**Work order:** In the records that follow, the lines from the one containing "early = 1 - ramp(a, 0.5, 1.4)" to the one containing "# tops sink gently towards the middle", inclusive, are to be given again exactly.

*** Opening of Source data ***

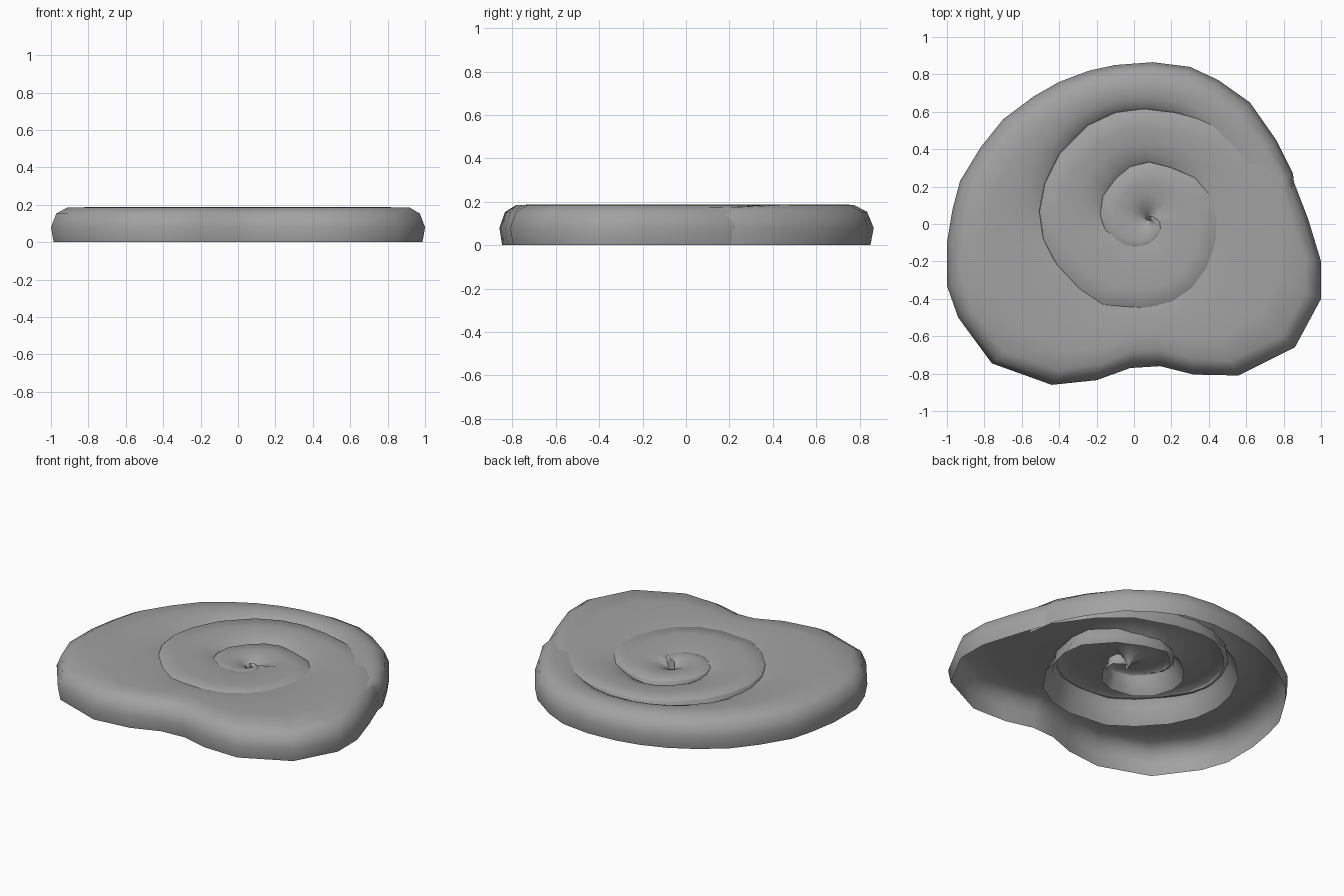
import bpy, math
from math import radians, pi

if "Cube" in bpy.data.objects:
    bpy.data.objects.remove(bpy.data.objects["Cube"])

CX, CY = 0.08, 0.02

# outer edge of the coil: from the tucked-in start on the right, around the
# outside, then winding inwards to the middle
EDGE = [(.87, .09), (.85, .27), (.76, .45), (.62, .65), (.45, .77), (.30, .84), (.10, .865),
        (-.10, .85), (-.24, .82), (-.40, .76), (-.54, .68), (-.70, .56), (-.82, .41),
        (-.93, .23), (-.97, .08), (-1, -.1), (-1, -.33), (-.94, -.50), (-.76, -.745),
        (-.44, -.86), (-.20, -.835), (-.02, -.77), (.14, -.76), (.32, -.805),
        (.56, -.81), (.86, -.66), (1, -.40), (1, -.20), (.93, .03), (.845, .25),
        (.65, .44), (.45, .54), (.22, .60), (.05, .62), (-.10, .60), (-.25, .53),
        (-.40, .38), (-.48, .22), (-.51, .07), (-.49, -.08), (-.42, -.22), (-.30, -.35),
        (-.17, -.44), (.06, -.46), (.20, -.43), (.33, -.345), (.43, -.20), (.47, 0),
        (.455, .12), (.33, .25), (.20, .305), (.08, .335), (-.02, .31), (-.10, .245),
        (-.17, .15), (-.185, .05), (-.155, -.06), (-.085, -.125), (.02, -.15), (.10, -.125),
        (.155, -.05), (.145, .01), (.10, .04), (.06, .03)]

# unroll the edge into growing angle / radius pairs
polar = []
for x, y in EDGE:
    a = math.atan2(y - CY, x - CX)
    while polar and a < polar[-1][0] - 0.2:
        a += 2 * pi
    polar.append((a, math.hypot(x - CX, y - CY)))


def radius(a):
    for (a0, r0), (a1, r1) in zip(polar, polar[1:]):
        if a0 <= a <= a1:
            return r0 + (r1 - r0) * (a - a0) / max(a1 - a0, 1e-6)
    return 0.0


def ramp(v, lo, hi):
    t = min(1, max(0, (v - lo) / (hi - lo)))
    return t * t * (3 - 2 * t)


verts, faces = [], []
for i, (a, r) in enumerate(polar):
    early = 1 - ramp(a, 0.5, 1.4)                     # start of the outer turn
    inner = max(radius(a + 2 * pi) - 0.03 - 0.09 * early, 0.0)
    w = max(r - inner, 0.02)
    inside = ramp(a, 2 * pi + 0.1, 2 * pi + 1.2)      # 0 on outer turn, 1 on inner turns
    k = min(1, w / 0.25) * (1 - 0.85 * inside)        # size of the rounded shoulder
    # tops sink gently towards the middle
    top = 0.188 - 0.006 * inside - 0.018 * ramp(a, 3 * pi, 5 * pi) - 0.013 * (1 - ramp(a, 0.1, 0.7))
    foot = 0.03 * inside + 0.06 * ramp(a, 4.6 * pi, 6 * pi)
    flare = 0.06 * inside * min(1, r / 0.2)
    dip = (0.012 + 0.045 * max(0, math.cos(a - radians(115)))) * min(1, w / 0.2) * (1 - early)
    if inner == 0:
        dip += 0.02
    # cross-section: outer wall, shoulder, flat top, dip under the next turn
    prof = [(0.015 * k - flare, foot), (0, 0.08 + 0.04 * inside),
            (0.03 * k, top - 0.035 * (1 - 0.7 * inside)), (0.09 * k, top - 0.003)]
    s = prof[-1][0]
    for t, d in ((0.3, 0), (0.55, 0.1), (0.75, 0.4), (0.9, 0.85), (1.0, 1.3)):
        prof.append((s + (w - s) * t, top - dip * d))
    for d, z in prof:
        verts.append((CX + (r - d) * math.cos(a), CY + (r - d) * math.sin(a), z))
    n = len(prof)
    if i:
        for j in range(n - 1):
            b = i * n + j
            faces.append((b - n, b, b + 1, b - n + 1))

mesh = bpy.data.meshes.new("spiral_coil")
mesh.from_pydata(verts, [], faces)
mesh.update()
coil = bpy.data.objects.new("spiral_coil", mesh)
bpy.context.collection.objects.link(coil)

# darker grey surface
grey = bpy.data.materials.new("mid_grey")
grey.diffuse_color = (0.36, 0.36, 0.36, 1)
grey.use_nodes = True
grey.node_tree.nodes["Principled BSDF"].inputs["Base Color"].default_value = grey.diffuse_color
mesh.materials.append(grey)

bpy.context.view_layer.objects.active = coil
coil.select_set(True)
bpy.ops.object.shade_smooth_by_angle(angle=radians(65))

*** Close of Source data ***

**Reply:**
    early = 1 - ramp(a, 0.5, 1.4)                     # start of the outer turn
    inner = max(radius(a + 2 * pi) - 0.03 - 0.09 * early, 0.0)
    w = max(r - inner, 0.02)
    inside = ramp(a, 2 * pi + 0.1, 2 * pi + 1.2)      # 0 on outer turn, 1 on inner turns
    k = min(1, w / 0.25) * (1 - 0.85 * inside)        # size of the rounded shoulder
    # tops sink gently towards the middle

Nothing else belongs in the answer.